_Your instructions_: Could you repeat the records below exactly, leaving the pictures out?

*** Begin section ***

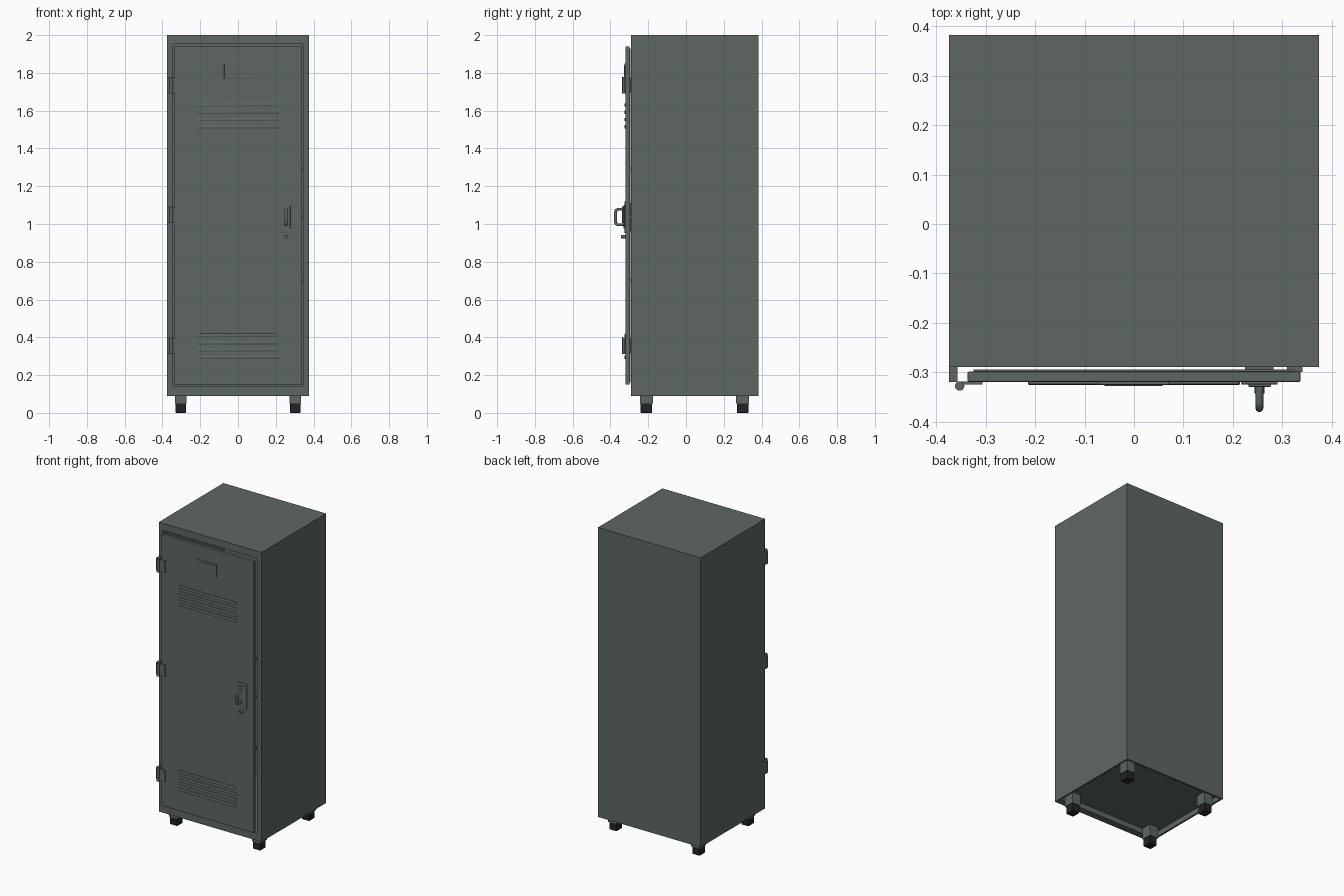
import bpy, bmesh, math
from mathutils import Vector

cube = bpy.data.objects.get("Cube")
if cube:
    bpy.data.objects.remove(cube, do_unlink=True)


def material(name, color):
    m = bpy.data.materials.new(name)
    m.use_nodes = True
    m.diffuse_color = (*color, 1)
    m.node_tree.nodes["Principled BSDF"].inputs["Base Color"].default_value = (*color, 1)
    return m


STEEL = material("grey green steel", (0.112, 0.136, 0.124))
RUBBER = material("black rubber", (0.018, 0.017, 0.017))


def finish(bm, name, mat, bevel=0.0, smooth=False):
    bmesh.ops.recalc_face_normals(bm, faces=bm.faces)
    mesh = bpy.data.meshes.new(name)
    bm.to_mesh(mesh)
    bm.free()
    mesh.materials.append(mat)
    ob = bpy.data.objects.new(name, mesh)
    bpy.context.collection.objects.link(ob)
    if bevel:
        mod = ob.modifiers.new("soft edge", "BEVEL")
        mod.width = bevel
        mod.segments = 2
    if smooth:
        bpy.ops.object.select_all(action="DESELECT")
        ob.select_set(True)
        bpy.context.view_layer.objects.active = ob
        bpy.ops.object.shade_smooth_by_angle(angle=math.radians(40))
    return ob


def box(name, x, y, z, mat=STEEL, bevel=0.0):
    """Box given by its extent along each axis."""
    bm = bmesh.new()
    bmesh.ops.create_cube(bm, size=1)
    for v in bm.verts:
        v.co = Vector(r[0] + (c + 0.5) * (r[1] - r[0]) for c, r in zip(v.co, (x, y, z)))
    return finish(bm, name, mat, bevel)


def cylinder(name, centre, radius, length, axis):
    bm = bmesh.new()
    bmesh.ops.create_cone(bm, cap_ends=True, segments=20, radius1=radius,
                          radius2=radius, depth=length)
    turn = Vector((0, 0, 1)).rotation_difference(Vector(axis))
    for v in bm.verts:
        v.co = turn @ v.co + Vector(centre)
    return finish(bm, name, STEEL, smooth=True)


def louvre(name, z, half_width=0.215, radius=0.009):
    """Raised pill-shaped vent with a slightly narrower face."""
    bm = bmesh.new()
    rings = []
    for y, r in ((-0.319, radius), (-0.324, radius), (-0.326, radius * 0.7)):
        ring = []
        for side in (1, -1):
            for i in range(9):
                a = math.pi * (i / 8 - 0.5) + (math.pi if side < 0 else 0)
                ring.append(bm.verts.new((side * (half_width - radius) + r * math.cos(a),
                                          y, z + r * math.sin(a))))
        rings.append(ring)
    for a, b in zip(rings, rings[1:]):
        for i in range(len(a)):
            j = (i + 1) % len(a)
            bm.faces.new((a[i], a[j], b[j], b[i]))
    bm.faces.new(rings[0])
    bm.faces.new(rings[-1])
    return finish(bm, name, STEEL, smooth=True)


# Cabinet shell, open at the front and recessed underneath
W, BACK, FRONT, SEAM, LOW, TOP = 0.375, 0.383, -0.29, -0.245, 0.09, 2.0
T = 0.012
box("top_panel", (-W, W), (SEAM, BACK), (TOP - T, TOP))
box("back_panel", (-W, W), (BACK - T, BACK), (LOW, TOP - T))
box("floor_panel", (-W + T, W - T), (SEAM, BACK - T), (0.125, 0.137))
for s, side in ((1, "left"), (-1, "right")):
    box(side + "_side_panel", sorted((s * W, s * (W - T))), (SEAM, BACK - T), (LOW, TOP - T))
    # Front frame uprights
    box(side + "_frame_post", sorted((s * W, s * 0.343)), (FRONT, SEAM), (LOW, TOP))
box("frame_header", (-0.343, 0.343), (FRONT, SEAM), (1.952, TOP))
box("frame_sill", (-0.343, 0.343), (FRONT, SEAM), (LOW, 0.14))

# Feet with rubber ends
for x in (-0.303, 0.303):
    for y in (-0.21, 0.30):
        name = ("front" if y < 0 else "back") + ("_left" if x > 0 else "_right")
        box(name + "_leg", (x - 0.031, x + 0.031), (y - 0.034, y + 0.034), (0.05, 0.126))
        box(name + "_foot", (x - 0.027, x + 0.027), (y - 0.03, y + 0.03), (0, 0.052),
            RUBBER, 0.003)

# Door: folded pan with a slightly wider skin
box("door_core", (-0.325, 0.325), (-0.316, -0.295), (0.16, 1.93))
box("door_skin", (-0.337, 0.337), (-0.32, -0.299), (0.15, 1.94), bevel=0.003)
box("name_plate", (-0.073, 0.071), (-0.326, -0.319), (1.768, 1.85), bevel=0.002)
box("name_plate_card", (-0.06, 0.058), (-0.328, -0.325), (1.78, 1.838))

# Two groups of four vents
for group, top in (("upper", 1.63), ("lower", 0.41)):
    for i in range(4):
        louvre(f"{group}_vent_{i + 1}", top - i * 0.0385)

# Hinges on the model's right
for name, z in (("upper", 1.735), ("middle", 1.048), ("lower", 0.355)):
    span = (z - 0.04, z + 0.04)
    box(name + "_hinge_frame_leaf", (-0.375, -0.357), (-0.32, -0.289), span)
    box(name + "_hinge_door_leaf", (-0.352, -0.307), (-0.325, -0.319), span)
    cylinder(name + "_hinge_pin", (-0.353, -0.328, z), 0.0095, 0.088, (0, 0, 1))

# Lock plate, lifting handle and key lock
box("lock_plate", (0.217, 0.291), (-0.325, -0.319), (0.952, 1.12), bevel=0.002)
box("handle_mount", (0.232, 0.277), (-0.33, -0.324), (0.975, 1.1), bevel=0.002)
curve = bpy.data.curves.new("handle", "CURVE")
curve.dimensions = "3D"
curve.bevel_depth = 0.008
curve.bevel_resolution = 3
path = [(-0.324, 1.078), (-0.36, 1.078), (-0.369, 1.074), (-0.373, 1.064),
        (-0.373, 1.01), (-0.369, 1.0), (-0.36, 0.996), (-0.324, 0.996)]
spline = curve.splines.new("POLY")
spline.points.add(len(path) - 1)
for p, (y, z) in zip(spline.points, path):
    p.co = (0.254, y, z, 1)
    spline.use_smooth = True
curve.materials.append(STEEL)
bpy.context.collection.objects.link(bpy.data.objects.new("handle", curve))
cylinder("key_lock", (0.254, -0.331, 0.933), 0.01, 0.024, (0, 1, 0))

# Latch hardware behind the door
box("latch_box", (0.225, 0.282), (-0.297, -0.287), (0.96, 1.11))
for name, z in (("upper", 1.29), ("middle", 1.04), ("lower", 0.70)):
    box(name + "_catch", (0.31, 0.341), (-0.3, -0.287), (z - 0.008, z + 0.008))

*** End section ***

_Result of the exercise_:
import bpy, bmesh, math
from mathutils import Vector

cube = bpy.data.objects.get("Cube")
if cube:
    bpy.data.objects.remove(cube, do_unlink=True)


def material(name, color):
    m = bpy.data.materials.new(name)
    m.use_nodes = True
    m.diffuse_color = (*color, 1)
    m.node_tree.nodes["Principled BSDF"].inputs["Base Color"].default_value = (*color, 1)
    return m


STEEL = material("grey green steel", (0.112, 0.136, 0.124))
RUBBER = material("black rubber", (0.018, 0.017, 0.017))


def finish(bm, name, mat, bevel=0.0, smooth=False):
    bmesh.ops.recalc_face_normals(bm, faces=bm.faces)
    mesh = bpy.data.meshes.new(name)
    bm.to_mesh(mesh)
    bm.free()
    mesh.materials.append(mat)
    ob = bpy.data.objects.new(name, mesh)
    bpy.context.collection.objects.link(ob)
    if bevel:
        mod = ob.modifiers.new("soft edge", "BEVEL")
        mod.width = bevel
        mod.segments = 2
    if smooth:
        bpy.ops.object.select_all(action="DESELECT")
        ob.select_set(True)
        bpy.context.view_layer.objects.active = ob
        bpy.ops.object.shade_smooth_by_angle(angle=math.radians(40))
    return ob


def box(name, x, y, z, mat=STEEL, bevel=0.0):
    """Box given by its extent along each axis."""
    bm = bmesh.new()
    bmesh.ops.create_cube(bm, size=1)
    for v in bm.verts:
        v.co = Vector(r[0] + (c + 0.5) * (r[1] - r[0]) for c, r in zip(v.co, (x, y, z)))
    return finish(bm, name, mat, bevel)


def cylinder(name, centre, radius, length, axis):
    bm = bmesh.new()
    bmesh.ops.create_cone(bm, cap_ends=True, segments=20, radius1=radius,
                          radius2=radius, depth=length)
    turn = Vector((0, 0, 1)).rotation_difference(Vector(axis))
    for v in bm.verts:
        v.co = turn @ v.co + Vector(centre)
    return finish(bm, name, STEEL, smooth=True)


def louvre(name, z, half_width=0.215, radius=0.009):
    """Raised pill-shaped vent with a slightly narrower face."""
    bm = bmesh.new()
    rings = []
    for y, r in ((-0.319, radius), (-0.324, radius), (-0.326, radius * 0.7)):
        ring = []
        for side in (1, -1):
            for i in range(9):
                a = math.pi * (i / 8 - 0.5) + (math.pi if side < 0 else 0)
                ring.append(bm.verts.new((side * (half_width - radius) + r * math.cos(a),
                                          y, z + r * math.sin(a))))
        rings.append(ring)
    for a, b in zip(rings, rings[1:]):
        for i in range(len(a)):
            j = (i + 1) % len(a)
            bm.faces.new((a[i], a[j], b[j], b[i]))
    bm.faces.new(rings[0])
    bm.faces.new(rings[-1])
    return finish(bm, name, STEEL, smooth=True)


# Cabinet shell, open at the front and recessed underneath
W, BACK, FRONT, SEAM, LOW, TOP = 0.375, 0.383, -0.29, -0.245, 0.09, 2.0
T = 0.012
box("top_panel", (-W, W), (SEAM, BACK), (TOP - T, TOP))
box("back_panel", (-W, W), (BACK - T, BACK), (LOW, TOP - T))
box("floor_panel", (-W + T, W - T), (SEAM, BACK - T), (0.125, 0.137))
for s, side in ((1, "left"), (-1, "right")):
    box(side + "_side_panel", sorted((s * W, s * (W - T))), (SEAM, BACK - T), (LOW, TOP - T))
    # Front frame uprights
    box(side + "_frame_post", sorted((s * W, s * 0.343)), (FRONT, SEAM), (LOW, TOP))
box("frame_header", (-0.343, 0.343), (FRONT, SEAM), (1.952, TOP))
box("frame_sill", (-0.343, 0.343), (FRONT, SEAM), (LOW, 0.14))

# Feet with rubber ends
for x in (-0.303, 0.303):
    for y in (-0.21, 0.30):
        name = ("front" if y < 0 else "back") + ("_left" if x > 0 else "_right")
        box(name + "_leg", (x - 0.031, x + 0.031), (y - 0.034, y + 0.034), (0.05, 0.126))
        box(name + "_foot", (x - 0.027, x + 0.027), (y - 0.03, y + 0.03), (0, 0.052),
            RUBBER, 0.003)

# Door: folded pan with a slightly wider skin
box("door_core", (-0.325, 0.325), (-0.316, -0.295), (0.16, 1.93))
box("door_skin", (-0.337, 0.337), (-0.32, -0.299), (0.15, 1.94), bevel=0.003)
box("name_plate", (-0.073, 0.071), (-0.326, -0.319), (1.768, 1.85), bevel=0.002)
box("name_plate_card", (-0.06, 0.058), (-0.328, -0.325), (1.78, 1.838))

# Two groups of four vents
for group, top in (("upper", 1.63), ("lower", 0.41)):
    for i in range(4):
        louvre(f"{group}_vent_{i + 1}", top - i * 0.0385)

# Hinges on the model's right
for name, z in (("upper", 1.735), ("middle", 1.048), ("lower", 0.355)):
    span = (z - 0.04, z + 0.04)
    box(name + "_hinge_frame_leaf", (-0.375, -0.357), (-0.32, -0.289), span)
    box(name + "_hinge_door_leaf", (-0.352, -0.307), (-0.325, -0.319), span)
    cylinder(name + "_hinge_pin", (-0.353, -0.328, z), 0.0095, 0.088, (0, 0, 1))

# Lock plate, lifting handle and key lock
box("lock_plate", (0.217, 0.291), (-0.325, -0.319), (0.952, 1.12), bevel=0.002)
box("handle_mount", (0.232, 0.277), (-0.33, -0.324), (0.975, 1.1), bevel=0.002)
curve = bpy.data.curves.new("handle", "CURVE")
curve.dimensions = "3D"
curve.bevel_depth = 0.008
curve.bevel_resolution = 3
path = [(-0.324, 1.078), (-0.36, 1.078), (-0.369, 1.074), (-0.373, 1.064),
        (-0.373, 1.01), (-0.369, 1.0), (-0.36, 0.996), (-0.324, 0.996)]
spline = curve.splines.new("POLY")
spline.points.add(len(path) - 1)
for p, (y, z) in zip(spline.points, path):
    p.co = (0.254, y, z, 1)
    spline.use_smooth = True
curve.materials.append(STEEL)
bpy.context.collection.objects.link(bpy.data.objects.new("handle", curve))
cylinder("key_lock", (0.254, -0.331, 0.933), 0.01, 0.024, (0, 1, 0))

# Latch hardware behind the door
box("latch_box", (0.225, 0.282), (-0.297, -0.287), (0.96, 1.11))
for name, z in (("upper", 1.29), ("middle", 1.04), ("lower", 0.70)):
    box(name + "_catch", (0.31, 0.341), (-0.3, -0.287), (z - 0.008, z + 0.008))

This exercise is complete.